If you only drink rosé in the summer – challenge that! Sure, rosé wines are perfect summer sipping wines with their lighter body, refreshing acidity and affinity for being served at cooler temperatures. However, meatier rosés can make a wonderful addition to the dinner table year-round and will provide a rosy hue for your Valentine. And, France’s Tavel is a perfect example.
Produced from vines originally brought to the Rhône Valley by the Romans, Tavel was first made for the popes at Avignon as early as the 1300s. With its lighter body, low tannins and fruit driven character, the Popes enjoyed these wines, which became famous as the most red of all pink wines. After finding favor with the clergy, Tavel continued its long history, receiving official recognition as a controlled appellation in 1936, becoming the first AOC rosé wine in France.
With the iron-rich, clay and sandstone soils on the Rhône’s Left Bank more suitable for red wines, Tavel vines are grown on the Rhône’s Right Bank. Known for the wind-blown silts and sand that were deposited by the mistral after the ice age, these vineyards offer ideal conditions for fruit-forward, less-structured wines. Here, the soils are composed primarily of limestone, which formed millions of years ago when the area was initially under the sea. The land was eventually pushed to the surface where its mineral content provides acidity, minerality and aroma to today’s wines. Referred to as garrigue, which is also the name for the scrub vegetation that grows on it, these scents include lavender, thyme, rosemary.
Theoretically, Tavel may be made from a blend of up to 15 different grapes, most of which are red. Yet, in practice, the wines are limited to nine varieties and no grape can constitute more than 60% of the blend. These authorized grapes span from Roman (Bourboulenc) and Spanish (Grenache, Carignan and Mourvèdre) origin to French (Syrah, Cinsault, Calitor, Clairette, Picpoul) varieties, all of which thrive in the sun-drenched climate.

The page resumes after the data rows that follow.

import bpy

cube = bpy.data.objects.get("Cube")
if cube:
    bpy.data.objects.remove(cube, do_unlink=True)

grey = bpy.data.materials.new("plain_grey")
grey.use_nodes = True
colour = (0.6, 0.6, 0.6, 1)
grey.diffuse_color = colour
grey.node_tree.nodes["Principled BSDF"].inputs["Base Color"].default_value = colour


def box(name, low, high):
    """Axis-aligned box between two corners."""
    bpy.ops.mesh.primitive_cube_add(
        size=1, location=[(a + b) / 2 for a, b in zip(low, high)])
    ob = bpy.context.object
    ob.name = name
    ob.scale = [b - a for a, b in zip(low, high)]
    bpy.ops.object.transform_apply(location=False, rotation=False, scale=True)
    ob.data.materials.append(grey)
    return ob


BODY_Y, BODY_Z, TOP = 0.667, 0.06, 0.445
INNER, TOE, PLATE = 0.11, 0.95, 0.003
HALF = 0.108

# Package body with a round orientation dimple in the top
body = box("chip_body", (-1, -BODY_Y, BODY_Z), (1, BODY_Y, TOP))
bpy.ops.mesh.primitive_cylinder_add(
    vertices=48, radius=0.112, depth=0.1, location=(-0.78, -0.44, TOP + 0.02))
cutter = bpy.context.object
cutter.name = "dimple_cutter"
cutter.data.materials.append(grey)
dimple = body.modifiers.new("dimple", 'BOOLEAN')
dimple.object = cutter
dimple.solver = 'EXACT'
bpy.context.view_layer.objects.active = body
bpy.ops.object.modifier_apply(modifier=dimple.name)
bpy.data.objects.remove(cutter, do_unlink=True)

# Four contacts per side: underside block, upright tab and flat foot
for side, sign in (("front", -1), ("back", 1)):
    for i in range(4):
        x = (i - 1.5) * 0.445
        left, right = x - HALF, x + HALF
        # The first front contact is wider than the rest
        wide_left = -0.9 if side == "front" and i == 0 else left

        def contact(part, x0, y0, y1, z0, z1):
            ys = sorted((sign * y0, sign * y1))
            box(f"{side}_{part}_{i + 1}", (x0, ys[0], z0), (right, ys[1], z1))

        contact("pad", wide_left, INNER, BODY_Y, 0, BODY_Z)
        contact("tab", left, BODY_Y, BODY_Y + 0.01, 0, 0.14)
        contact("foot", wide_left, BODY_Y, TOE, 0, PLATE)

Crafted using the saignée method, the wines undergo an average of 12-48 hours during which the fresh grape juice is in contact with the red skins before being bled off. However, the soak may last up to 72 hours to pull significant tannins and color from the grape skins. Regardless of the time period, the wines are fermented at cool temperatures to preserve the intense aromatics.
The range of colors is determined by the combination of grape varieties, ripeness of the vintage (pH), temperature of the grapes at harvest, length of maceration and oxygen exposure. Moreover, the quickly oxidizing Grenache imbues the wines with more orange hues while high acid grapes add pinker tones. Finally, while Tavel has historically been known for its salmon hue, with the advent of modern technology, the wines are now more pink. And with the legal revisions made in 1997 that mandate the use of clear bottles, you’ll be able to admire the wine’s beautiful shade well before you pour it in your glass.
Château d’Aqueria 2010, Tavel, Rhône Valley, France, $18.00
(52% Grenache, 12% Syrah, 11% Mourvèdre, 9% Clairette, 9% Cinsault, 6% Bourboulenc, 2% Picpoul)
This deep pink wine offers up aromas of cherries and berries. Its medium acidity and medium tannins provide nice structure for the darker red fruits, which pervade the palate.
Domaine de la Mordorée La Dame Rousse 2010, Tavel, Rhône Valley, France, $15.00
(56% Grenache, 20% Cinsault, 10% Clairette, 4% Syrah, 3% each – Mourvèdre, Bourboulenc and Grenache Blanc)
Medium pink in hue, this wine has aromas of berries, with some slight citrus pith and minerality, all of which persist on the palate. Vibrant acidity and light tannins result in a refreshing wine.
Domaine Maby la Forcadière 2010, Tavel, Rhône Valley, France, $20.00
(70% Grenache, 10% Cinsault, 10% Grenache Blanc, 10% Other)
Decidedly salmon in color, this wine shows floral and berry notes. The palate has medium acidity, low tannins and is dominated by fresh berry fruit flavors.
Prieuré de Montézargues 2010, Tavel, Rhône Valley, France, $19.00
(55% Grenache, 30% Cinsault, 13% Clairette, 2% Other)
Pale pink, with salmon highlights, berries and herbs greet the nose on this wine. Flavors of citrus and berries linger on the lively palate.
Château de Trinquevedel 2010, Tavel, Rhône Valley, France, $17.00
(60% Grenache, 15% Clairette, 10% Cinsault, 10% Syrah, 5% Bourboulenc)
With its medium pink appearance, this wine offers a range of floral, berry and herbal notes. Red berries and cherries are joined by a chalky/mineral character on the palate.